In the media, there are two parallel universes operating, seemingly unaware of the existence of the other. That section of the media and analysts that carries on a rational debate on issues completely ignores conspiracy theorists. The other section, made up of specific anchors, columnists and programmes, carries on with these theories as if a rational world does not exist.
There are rare exceptions, for example Dawn columnist Nadeem Paracha's solid response to Zaid Hamid's theories, or Fasi Zaka's excellent pieces on the subject about a year ago. But sadly, their words would have only reached the already converted.
The widespread culture of conspiracy theories, increasingly taking on an anti state complexion, is the ticking time bomb of today. It cannot be ignored. The two parallel universes of the Pakistani media must collide, and it is the rationalist section that must catalyse the confrontation — it is not in the interest of the other to do so.
It is imperative that space is reclaimed from conspiracy theorists, for the security of the state is threatened by it. Conspiracy theories are a clear, present and internal danger and the media must take direct action. For only the media and rational elements within civil society, be they defence analysts, politicians, lawyers, retired or serving servicemen, retired judges, cabinet ministers or ambassadors, can fight it. Such credible rationalists from civil society must be invited by the media to help fight this monster. This is an enemy that the security agencies cannot fight off.

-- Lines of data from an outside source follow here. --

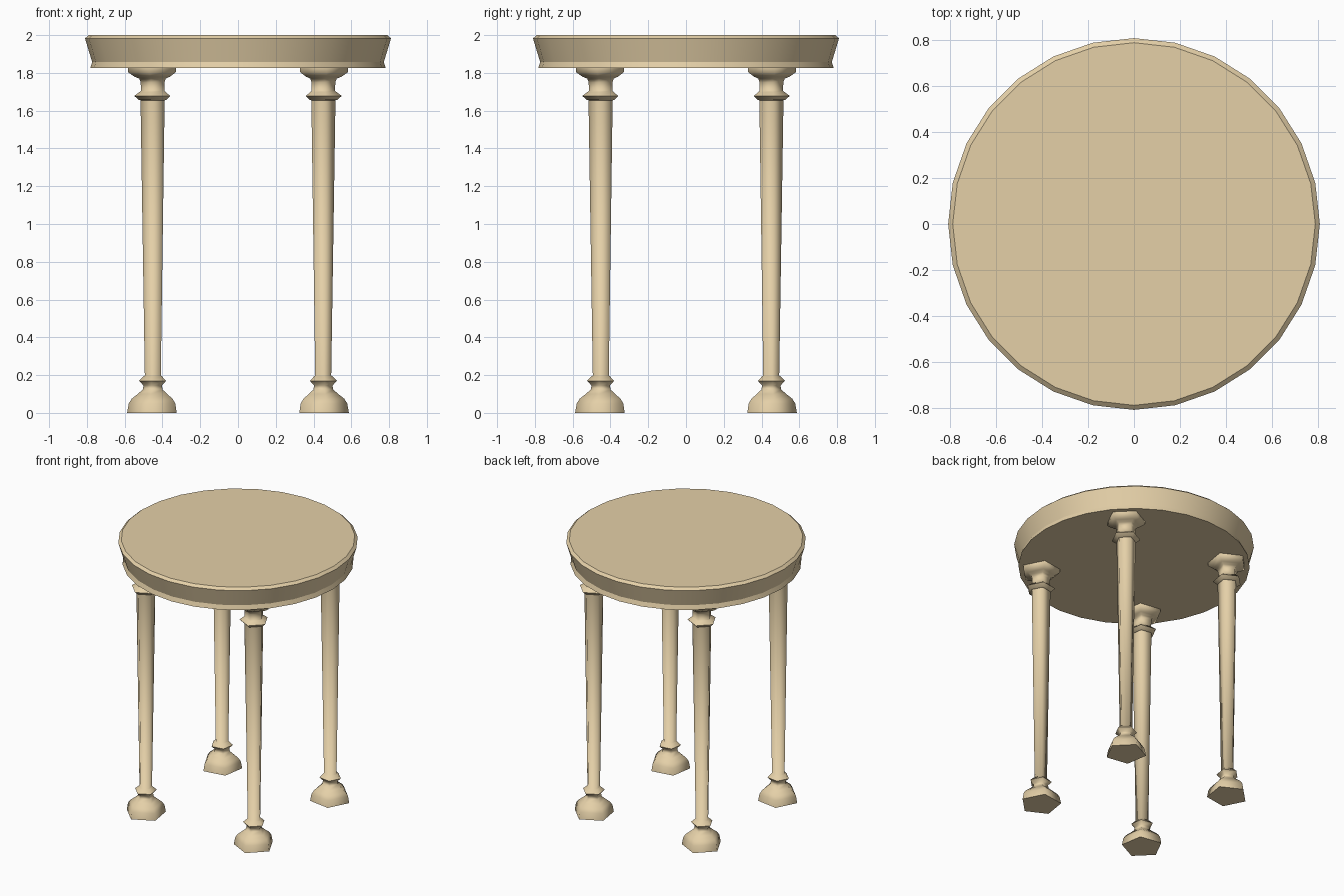
import bpy, bmesh
from math import sin, cos, pi, radians

if "Cube" in bpy.data.objects:
    bpy.data.objects.remove(bpy.data.objects["Cube"])

wood = bpy.data.materials.new("pale_wood")
wood.diffuse_color = (0.78, 0.63, 0.39, 1)
wood.use_nodes = True
wood.node_tree.nodes["Principled BSDF"].inputs["Base Color"].default_value = wood.diffuse_color


def lathe(name, profile, sides, start, center, smooth_angle):
    """Turned solid from (radius, z) points, capped at both ends."""
    bm = bmesh.new()
    rings = []
    for r, z in profile:
        rings.append([bm.verts.new((r * cos(start + 2 * pi * i / sides),
                                    r * sin(start + 2 * pi * i / sides), z))
                      for i in range(sides)])
    for a, b in zip(rings, rings[1:]):
        for i in range(sides):
            j = (i + 1) % sides
            bm.faces.new((a[i], a[j], b[j], b[i]))
    bm.faces.new(rings[0][::-1])
    bm.faces.new(rings[-1])
    mesh = bpy.data.meshes.new(name)
    bm.to_mesh(mesh)
    bm.free()
    mesh.materials.append(wood)
    obj = bpy.data.objects.new(name, mesh)
    obj.location = (center[0], center[1], 0)
    bpy.context.collection.objects.link(obj)
    bpy.ops.object.select_all(action='DESELECT')
    obj.select_set(True)
    bpy.context.view_layer.objects.active = obj
    bpy.ops.object.shade_smooth_by_angle(angle=radians(smooth_angle))
    return obj


# Round top: flared rim with a small lip below and a bevel above
top_profile = [(0.782, 1.825), (0.772, 1.857), (0.81, 1.983), (0.79, 2.0)]
lathe("table_top", top_profile, 28, 0, (0, 0), 25)

# Five-sided turned leg: bell foot, ankle ring, tapered shaft, neck ring, cap
leg_profile = [
    (0.14, 0.0), (0.131, 0.05), (0.115, 0.075), (0.083, 0.10),
    (0.056, 0.123), (0.052, 0.145), (0.077, 0.17), (0.05, 0.195),
    (0.045, 0.197), (0.068, 1.655), (0.078, 1.657), (0.101, 1.678),
    (0.072, 1.70), (0.066, 1.705), (0.067, 1.75), (0.075, 1.77),
    (0.10, 1.78), (0.134, 1.803), (0.135, 1.828),
]
for name, sx, sy, az in (("front_left_leg", -1, -1, 225),
                         ("front_right_leg", 1, -1, 315),
                         ("back_right_leg", 1, 1, 45),
                         ("back_left_leg", -1, 1, 135)):
    lathe(name, leg_profile, 5, radians(az + 36), (0.449 * sx, 0.449 * sy), 75)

Elements in our political leadership, like Punjab Law Minister Rana Sanaullah of the PML-N and Senior Minister NWFP Bashir Ahmed Bilour of the ANP, would also do well not to fan the 'blame India' trend for the sake of political expediency. Unfortunately, India is an easy target as it provides a ready excuse for security lapses, absolving to an extent the provincial and federal governments of the responsibility to 'do more'.